The impact of Coco Gauff
The sport of tennis in the eyes of the average Black person, is seen as an exclusive sport made for White people and rich people. Now, while Black athletes have started to break through, they have been scarce, but with the results of the recent U.S. Open series, they may be changing that perception.
“The thing I started to notice when I was young playing this sport is that when I was at County clubs playing and practicing with my dad, we were the only Black people there.” Erika Bond, a former D1 tennis player, said as she talked about her experiences in playing tennis. “I felt isolated, and it was hard to build a community within the sport earlier, but my love for tennis kept me focused.”
Bond started playing at eight years old and continued playing throughout college at Historical Black Colleges and Universities standout school Prairie View A&M and is now a coach at Rose Bowl Tennis Center in Los Angeles. Bond doubled down that even now, she still feels isolated when coaching at the Rose Bowl center as she is the only black coach and an only woman there. “I rarely see people like me in my classes, and even when I do, they rarely last long.”

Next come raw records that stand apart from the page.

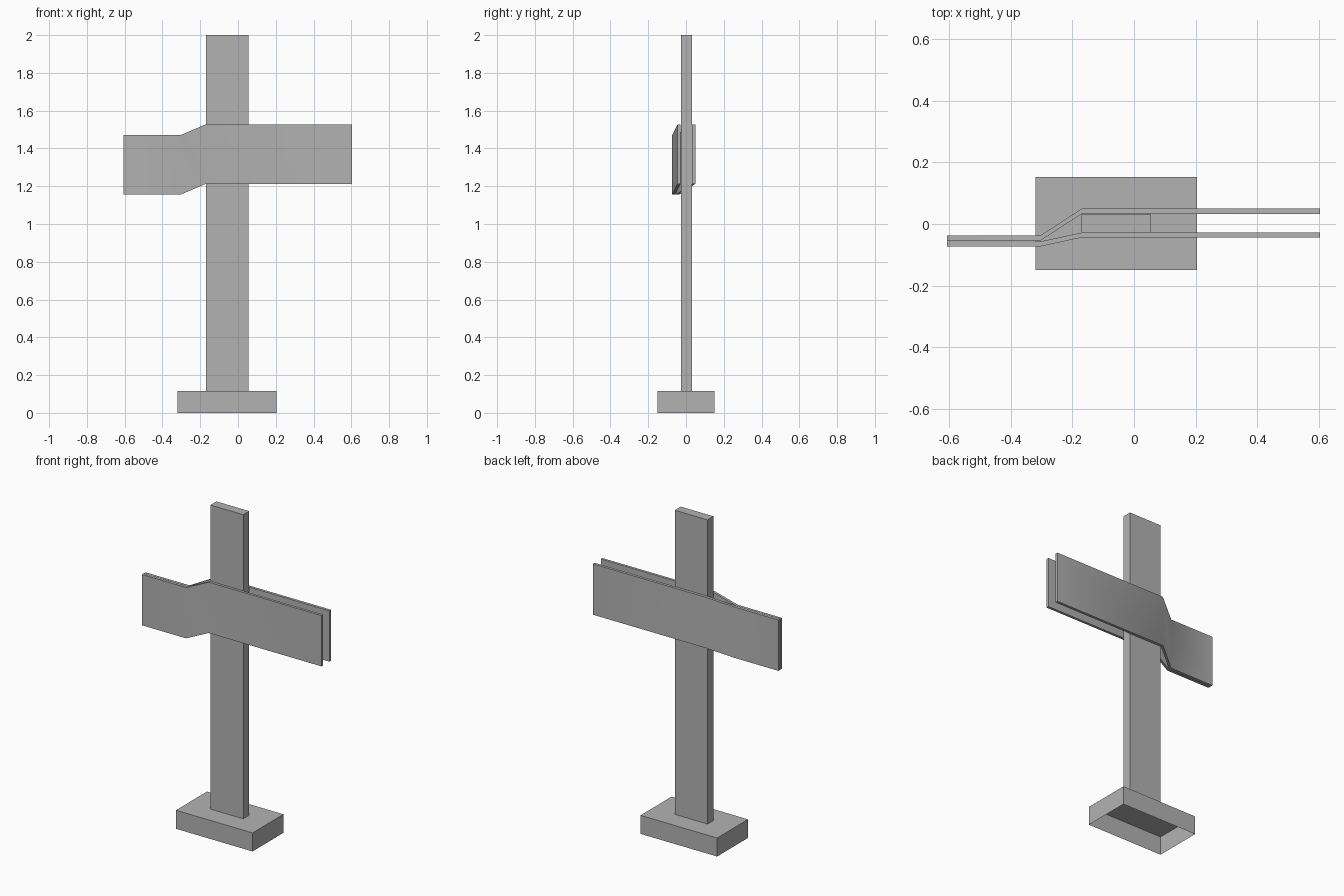
import bpy, bmesh, math

cube = bpy.data.objects.get("Cube")
if cube:
    bpy.data.objects.remove(cube, do_unlink=True)

grey = bpy.data.materials.new("plain grey")
grey.use_nodes = True
colour = (0.45, 0.45, 0.45, 1)
grey.diffuse_color = colour
grey.node_tree.nodes["Principled BSDF"].inputs["Base Color"].default_value = colour


def add_object(name, bm):
    bmesh.ops.recalc_face_normals(bm, faces=bm.faces)
    mesh = bpy.data.meshes.new(name)
    bm.to_mesh(mesh)
    bm.free()
    mesh.materials.append(grey)
    obj = bpy.data.objects.new(name, mesh)
    bpy.context.collection.objects.link(obj)
    return obj


def box(name, x, y, z, open_bottom=False):
    bm = bmesh.new()
    bmesh.ops.create_cube(bm, size=1)
    for v in bm.verts:
        v.co = [r[0] if c < 0 else r[1] for c, r in zip(v.co, (x, y, z))]
    if open_bottom:
        bm.normal_update()
        bottom = [f for f in bm.faces if f.normal.z < -0.9]
        bmesh.ops.delete(bm, geom=bottom, context='FACES_ONLY')
    return add_object(name, bm)


# Stations along the arm: x, bottom z
ARM = [(-0.607, 1.155), (-0.305, 1.155), (-0.17, 1.213), (0.604, 1.213)]
ARM_HEIGHT = 0.315


def arm_plate(name, y_tip, y_post, thickness):
    """Flat board that bends sideways and down beside the post."""
    bm = bmesh.new()
    rings = []
    for (x, z), y in zip(ARM, (y_tip, y_tip, y_post, y_post)):
        corners = ((y, z), (y + thickness, z),
                   (y + thickness, z + ARM_HEIGHT), (y, z + ARM_HEIGHT))
        rings.append([bm.verts.new((x, cy, cz)) for cy, cz in corners])
    for a, b in zip(rings, rings[1:]):
        for i in range(4):
            j = (i + 1) % 4
            bm.faces.new((a[i], a[j], b[j], b[i]))
    bm.faces.new(rings[0])
    bm.faces.new(rings[-1])
    obj = add_object(name, bm)
    # Soft bends, crisp rims
    bpy.ops.object.select_all(action='DESELECT')
    obj.select_set(True)
    bpy.context.view_layer.objects.active = obj
    bpy.ops.object.shade_smooth_by_angle(angle=math.radians(50))


# Hollow base, upright post and the two arm boards
box("base", (-0.32, 0.205), (-0.15, 0.152), (0, 0.115), open_bottom=True)
box("post", (-0.17, 0.055), (-0.027, 0.031), (0.115, 2))
arm_plate("front_arm_plate", -0.073, -0.044, 0.016)
arm_plate("back_arm_plate", -0.055, 0.033, 0.017)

With the recent win of tennis star Coco Gauff in the U.S. Open Series, Bond is seeing a changing of the guard with inclusivity in the tennis world. “ The game is changing, and there is a need for diversity and inclusivity because, like Gauff and the ones before her, have shown that it's not a skill level that's stopping Black tennis players from being at the top.” Bond said as she talked about the impact of Gauff winning the tournament at 16. “Little kids are watching her and getting inspired, knowing they can achieve the same goal or even reach greater heights.”
Bond is doing her part in helping kids learn more and be interactive in racquet sports with her community and lifestyle brand All-Love Racquet Club, as she will host the All-Love + Fortune Pop-Up Series event on September 30th, 2023, in Long Beach at the El Dorado tennis center. This remarkable event, sponsored by Wilson, company and in partnership with local tennis program Fortune Tennis, aims to break down barriers and create a more diverse and accessible environment for those who may otherwise be isolated from the world of racquet sports.
“There has never been a more perfect time for the inception of All-Love Racquet Club. At the US Open this year, four black players reached the quarterfinals for the first time in the Open Era. Coco Gauff, a Black woman from where I'm from and who trained with the coaches I trained with, won the title as the youngest American since Serena Williams in 1999,” Bond said “The players, the fans, the industry, and the culture of the sport are all changing and becoming much more diverse. The timing is now to provide a community for all people, no matter their background, to feel comfortable, represented, and like they can engage with and learn about racquet sports.”
The event is open to the public, and no sign-up is required.